EXERCISE REQUIREMENTS: Counting only lines that contain the string "True", how many are there in the data? Say the number alone.

Collection entries:
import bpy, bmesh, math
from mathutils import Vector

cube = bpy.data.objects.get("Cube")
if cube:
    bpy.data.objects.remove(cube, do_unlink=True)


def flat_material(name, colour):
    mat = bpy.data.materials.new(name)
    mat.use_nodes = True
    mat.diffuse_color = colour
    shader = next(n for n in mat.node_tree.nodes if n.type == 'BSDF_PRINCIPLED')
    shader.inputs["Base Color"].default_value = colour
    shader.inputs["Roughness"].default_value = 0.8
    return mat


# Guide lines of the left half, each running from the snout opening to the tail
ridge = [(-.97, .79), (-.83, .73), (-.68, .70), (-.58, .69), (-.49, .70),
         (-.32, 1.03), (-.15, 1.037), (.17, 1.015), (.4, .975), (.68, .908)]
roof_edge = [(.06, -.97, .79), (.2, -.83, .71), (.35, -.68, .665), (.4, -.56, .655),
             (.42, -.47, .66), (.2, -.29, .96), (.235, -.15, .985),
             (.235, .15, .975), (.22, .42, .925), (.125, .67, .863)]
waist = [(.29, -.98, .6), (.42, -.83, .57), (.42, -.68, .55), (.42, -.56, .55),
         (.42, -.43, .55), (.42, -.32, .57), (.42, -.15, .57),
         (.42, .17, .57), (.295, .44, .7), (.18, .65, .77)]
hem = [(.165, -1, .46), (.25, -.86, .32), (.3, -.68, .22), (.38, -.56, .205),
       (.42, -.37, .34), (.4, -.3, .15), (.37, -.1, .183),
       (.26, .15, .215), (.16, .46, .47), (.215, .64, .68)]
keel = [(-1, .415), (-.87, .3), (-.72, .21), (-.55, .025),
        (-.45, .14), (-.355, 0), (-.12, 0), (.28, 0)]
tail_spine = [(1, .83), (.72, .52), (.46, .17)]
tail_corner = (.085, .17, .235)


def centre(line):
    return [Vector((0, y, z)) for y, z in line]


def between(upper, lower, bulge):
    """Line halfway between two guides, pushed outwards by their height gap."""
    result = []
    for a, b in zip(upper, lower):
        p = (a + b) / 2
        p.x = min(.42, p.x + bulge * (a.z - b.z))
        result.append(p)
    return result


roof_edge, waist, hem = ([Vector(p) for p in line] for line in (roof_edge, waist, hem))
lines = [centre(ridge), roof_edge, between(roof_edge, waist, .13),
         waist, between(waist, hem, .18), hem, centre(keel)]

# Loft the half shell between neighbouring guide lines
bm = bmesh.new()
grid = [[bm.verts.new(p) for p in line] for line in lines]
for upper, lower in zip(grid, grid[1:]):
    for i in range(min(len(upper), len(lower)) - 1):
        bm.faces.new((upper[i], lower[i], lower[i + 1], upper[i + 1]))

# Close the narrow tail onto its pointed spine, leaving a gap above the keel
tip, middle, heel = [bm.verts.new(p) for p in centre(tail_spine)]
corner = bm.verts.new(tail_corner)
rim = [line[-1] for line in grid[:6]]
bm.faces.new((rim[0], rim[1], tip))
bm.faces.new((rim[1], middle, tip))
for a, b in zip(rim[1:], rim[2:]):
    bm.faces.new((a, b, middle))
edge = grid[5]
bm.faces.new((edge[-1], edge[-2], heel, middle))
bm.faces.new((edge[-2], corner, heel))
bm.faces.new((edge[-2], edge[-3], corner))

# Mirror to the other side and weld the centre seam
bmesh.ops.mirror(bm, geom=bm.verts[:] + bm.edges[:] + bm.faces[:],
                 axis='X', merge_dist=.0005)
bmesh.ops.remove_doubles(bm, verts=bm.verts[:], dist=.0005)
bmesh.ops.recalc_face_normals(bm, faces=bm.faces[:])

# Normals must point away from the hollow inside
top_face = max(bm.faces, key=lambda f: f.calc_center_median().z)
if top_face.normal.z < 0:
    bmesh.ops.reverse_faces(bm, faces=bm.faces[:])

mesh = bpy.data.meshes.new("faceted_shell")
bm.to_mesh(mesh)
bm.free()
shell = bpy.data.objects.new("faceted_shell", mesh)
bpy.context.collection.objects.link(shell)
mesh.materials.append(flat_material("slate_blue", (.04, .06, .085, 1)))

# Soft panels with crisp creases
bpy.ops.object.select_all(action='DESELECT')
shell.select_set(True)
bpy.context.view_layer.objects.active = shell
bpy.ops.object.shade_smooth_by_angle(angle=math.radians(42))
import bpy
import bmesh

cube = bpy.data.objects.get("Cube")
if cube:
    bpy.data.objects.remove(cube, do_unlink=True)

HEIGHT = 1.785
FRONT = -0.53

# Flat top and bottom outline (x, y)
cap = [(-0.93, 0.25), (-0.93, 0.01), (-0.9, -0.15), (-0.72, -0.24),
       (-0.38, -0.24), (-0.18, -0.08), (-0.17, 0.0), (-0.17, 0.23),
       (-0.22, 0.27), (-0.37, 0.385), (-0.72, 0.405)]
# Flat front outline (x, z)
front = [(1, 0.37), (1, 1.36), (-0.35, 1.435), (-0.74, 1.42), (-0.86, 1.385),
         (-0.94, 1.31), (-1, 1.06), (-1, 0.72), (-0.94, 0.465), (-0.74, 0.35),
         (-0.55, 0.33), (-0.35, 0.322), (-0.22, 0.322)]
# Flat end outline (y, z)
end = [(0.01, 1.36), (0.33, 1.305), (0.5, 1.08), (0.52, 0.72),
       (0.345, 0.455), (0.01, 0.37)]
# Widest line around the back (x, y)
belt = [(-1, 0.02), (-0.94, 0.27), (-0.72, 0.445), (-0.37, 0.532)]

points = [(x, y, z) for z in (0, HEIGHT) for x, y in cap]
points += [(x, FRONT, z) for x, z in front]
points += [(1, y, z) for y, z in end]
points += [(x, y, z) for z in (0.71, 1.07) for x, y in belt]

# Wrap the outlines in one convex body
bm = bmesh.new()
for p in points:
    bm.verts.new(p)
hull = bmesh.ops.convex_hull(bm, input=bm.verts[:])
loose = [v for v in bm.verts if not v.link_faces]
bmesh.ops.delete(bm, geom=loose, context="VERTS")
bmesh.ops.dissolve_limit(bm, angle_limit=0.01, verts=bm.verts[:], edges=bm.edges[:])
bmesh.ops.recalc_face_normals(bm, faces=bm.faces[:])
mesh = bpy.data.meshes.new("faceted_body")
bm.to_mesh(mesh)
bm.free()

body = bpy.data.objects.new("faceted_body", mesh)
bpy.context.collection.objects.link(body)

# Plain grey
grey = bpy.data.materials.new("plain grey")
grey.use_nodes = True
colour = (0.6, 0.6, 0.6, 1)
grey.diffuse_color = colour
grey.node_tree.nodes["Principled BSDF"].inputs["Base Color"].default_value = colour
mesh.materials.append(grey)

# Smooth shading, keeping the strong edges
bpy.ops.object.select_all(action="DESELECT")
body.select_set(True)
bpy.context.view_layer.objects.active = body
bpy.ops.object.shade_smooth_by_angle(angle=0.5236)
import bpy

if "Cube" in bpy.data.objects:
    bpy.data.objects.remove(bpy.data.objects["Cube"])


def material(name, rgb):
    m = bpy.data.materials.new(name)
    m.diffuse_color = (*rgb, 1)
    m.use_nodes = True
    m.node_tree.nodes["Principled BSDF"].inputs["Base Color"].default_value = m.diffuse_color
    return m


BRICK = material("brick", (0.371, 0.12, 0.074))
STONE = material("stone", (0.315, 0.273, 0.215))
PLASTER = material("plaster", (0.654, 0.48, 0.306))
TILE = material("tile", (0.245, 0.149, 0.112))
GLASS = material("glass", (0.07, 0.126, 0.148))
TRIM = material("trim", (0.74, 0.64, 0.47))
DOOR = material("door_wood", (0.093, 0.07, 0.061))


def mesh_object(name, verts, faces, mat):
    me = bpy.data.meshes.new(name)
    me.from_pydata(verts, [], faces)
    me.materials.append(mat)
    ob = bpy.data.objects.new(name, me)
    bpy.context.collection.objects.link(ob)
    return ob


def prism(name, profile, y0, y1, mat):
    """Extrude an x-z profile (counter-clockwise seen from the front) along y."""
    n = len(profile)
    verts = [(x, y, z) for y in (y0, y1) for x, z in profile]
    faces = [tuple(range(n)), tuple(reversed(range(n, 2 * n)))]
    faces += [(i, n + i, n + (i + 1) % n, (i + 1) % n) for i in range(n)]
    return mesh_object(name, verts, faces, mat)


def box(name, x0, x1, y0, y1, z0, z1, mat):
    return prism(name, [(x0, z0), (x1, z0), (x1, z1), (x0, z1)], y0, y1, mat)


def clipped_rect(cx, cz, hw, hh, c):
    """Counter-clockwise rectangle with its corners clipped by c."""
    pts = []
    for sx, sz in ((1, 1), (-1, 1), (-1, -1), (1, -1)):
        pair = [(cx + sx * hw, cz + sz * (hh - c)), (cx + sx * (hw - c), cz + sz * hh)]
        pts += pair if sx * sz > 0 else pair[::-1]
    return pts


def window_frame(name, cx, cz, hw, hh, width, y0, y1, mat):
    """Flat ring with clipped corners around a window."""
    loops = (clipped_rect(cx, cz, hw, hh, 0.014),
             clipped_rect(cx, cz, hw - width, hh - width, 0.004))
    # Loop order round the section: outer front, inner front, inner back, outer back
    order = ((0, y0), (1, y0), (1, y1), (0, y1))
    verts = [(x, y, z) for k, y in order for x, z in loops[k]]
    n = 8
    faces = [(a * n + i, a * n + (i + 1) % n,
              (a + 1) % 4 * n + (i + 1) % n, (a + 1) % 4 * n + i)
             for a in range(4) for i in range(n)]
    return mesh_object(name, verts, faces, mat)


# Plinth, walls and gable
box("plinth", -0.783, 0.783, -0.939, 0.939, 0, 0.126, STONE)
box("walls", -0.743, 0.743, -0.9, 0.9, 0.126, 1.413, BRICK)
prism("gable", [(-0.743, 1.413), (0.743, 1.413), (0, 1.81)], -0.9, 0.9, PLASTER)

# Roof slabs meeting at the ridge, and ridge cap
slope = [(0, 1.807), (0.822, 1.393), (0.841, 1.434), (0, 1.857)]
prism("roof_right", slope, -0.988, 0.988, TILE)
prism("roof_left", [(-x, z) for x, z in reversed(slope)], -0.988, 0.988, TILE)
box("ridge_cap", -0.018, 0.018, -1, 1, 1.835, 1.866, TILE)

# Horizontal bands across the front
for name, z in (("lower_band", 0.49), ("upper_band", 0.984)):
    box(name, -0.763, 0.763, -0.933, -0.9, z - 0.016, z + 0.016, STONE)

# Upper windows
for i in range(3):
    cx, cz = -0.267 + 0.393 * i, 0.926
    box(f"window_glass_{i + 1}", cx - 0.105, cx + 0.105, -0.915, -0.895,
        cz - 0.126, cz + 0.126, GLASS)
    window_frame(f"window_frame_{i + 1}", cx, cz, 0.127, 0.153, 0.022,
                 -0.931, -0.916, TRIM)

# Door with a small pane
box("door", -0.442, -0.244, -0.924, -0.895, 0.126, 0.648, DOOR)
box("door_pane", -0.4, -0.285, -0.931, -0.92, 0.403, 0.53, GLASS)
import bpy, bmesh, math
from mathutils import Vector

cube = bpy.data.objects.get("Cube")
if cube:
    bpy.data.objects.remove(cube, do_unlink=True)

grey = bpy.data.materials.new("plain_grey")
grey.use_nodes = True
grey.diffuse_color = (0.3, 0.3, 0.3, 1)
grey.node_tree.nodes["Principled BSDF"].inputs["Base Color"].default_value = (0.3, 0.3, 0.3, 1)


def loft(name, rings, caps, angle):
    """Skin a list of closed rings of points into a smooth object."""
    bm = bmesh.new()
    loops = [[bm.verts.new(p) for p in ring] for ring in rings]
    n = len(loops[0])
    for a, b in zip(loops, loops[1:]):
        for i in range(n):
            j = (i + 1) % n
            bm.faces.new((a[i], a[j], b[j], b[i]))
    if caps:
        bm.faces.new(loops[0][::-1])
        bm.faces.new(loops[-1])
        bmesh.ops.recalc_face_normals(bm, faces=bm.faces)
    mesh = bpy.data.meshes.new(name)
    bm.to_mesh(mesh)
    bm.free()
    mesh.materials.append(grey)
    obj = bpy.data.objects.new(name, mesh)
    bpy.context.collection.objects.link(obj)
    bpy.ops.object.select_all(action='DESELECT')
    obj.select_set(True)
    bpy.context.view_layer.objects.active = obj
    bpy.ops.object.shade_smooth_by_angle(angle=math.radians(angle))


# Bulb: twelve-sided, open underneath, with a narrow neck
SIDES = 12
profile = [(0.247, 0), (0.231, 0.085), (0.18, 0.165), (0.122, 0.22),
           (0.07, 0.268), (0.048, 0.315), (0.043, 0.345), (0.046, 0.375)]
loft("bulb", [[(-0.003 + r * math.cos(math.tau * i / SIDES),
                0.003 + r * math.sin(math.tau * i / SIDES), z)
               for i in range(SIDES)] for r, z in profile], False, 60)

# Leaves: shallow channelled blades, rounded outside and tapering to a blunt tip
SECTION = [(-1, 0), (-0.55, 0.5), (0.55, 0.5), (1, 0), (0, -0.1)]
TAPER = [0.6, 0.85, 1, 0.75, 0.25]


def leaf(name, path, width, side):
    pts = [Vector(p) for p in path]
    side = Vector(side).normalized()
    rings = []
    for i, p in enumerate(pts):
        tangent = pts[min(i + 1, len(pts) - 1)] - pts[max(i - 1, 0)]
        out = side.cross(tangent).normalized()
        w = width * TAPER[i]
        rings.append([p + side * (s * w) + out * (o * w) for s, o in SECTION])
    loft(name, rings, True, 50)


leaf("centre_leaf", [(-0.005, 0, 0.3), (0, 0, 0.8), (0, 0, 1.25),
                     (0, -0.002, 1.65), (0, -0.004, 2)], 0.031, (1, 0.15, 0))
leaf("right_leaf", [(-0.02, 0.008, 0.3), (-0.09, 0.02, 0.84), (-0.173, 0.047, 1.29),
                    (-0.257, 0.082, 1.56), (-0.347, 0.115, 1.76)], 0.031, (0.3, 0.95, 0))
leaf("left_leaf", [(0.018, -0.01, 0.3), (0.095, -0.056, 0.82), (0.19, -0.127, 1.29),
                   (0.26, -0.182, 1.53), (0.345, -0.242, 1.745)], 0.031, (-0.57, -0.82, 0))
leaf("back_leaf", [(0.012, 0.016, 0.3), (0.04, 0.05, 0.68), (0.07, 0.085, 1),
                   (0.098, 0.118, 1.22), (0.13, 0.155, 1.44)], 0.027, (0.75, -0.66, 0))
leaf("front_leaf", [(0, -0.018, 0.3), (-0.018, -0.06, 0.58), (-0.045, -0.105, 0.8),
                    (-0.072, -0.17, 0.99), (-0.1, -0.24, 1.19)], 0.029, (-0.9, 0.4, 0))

ANSWER TO THIS TASK: 11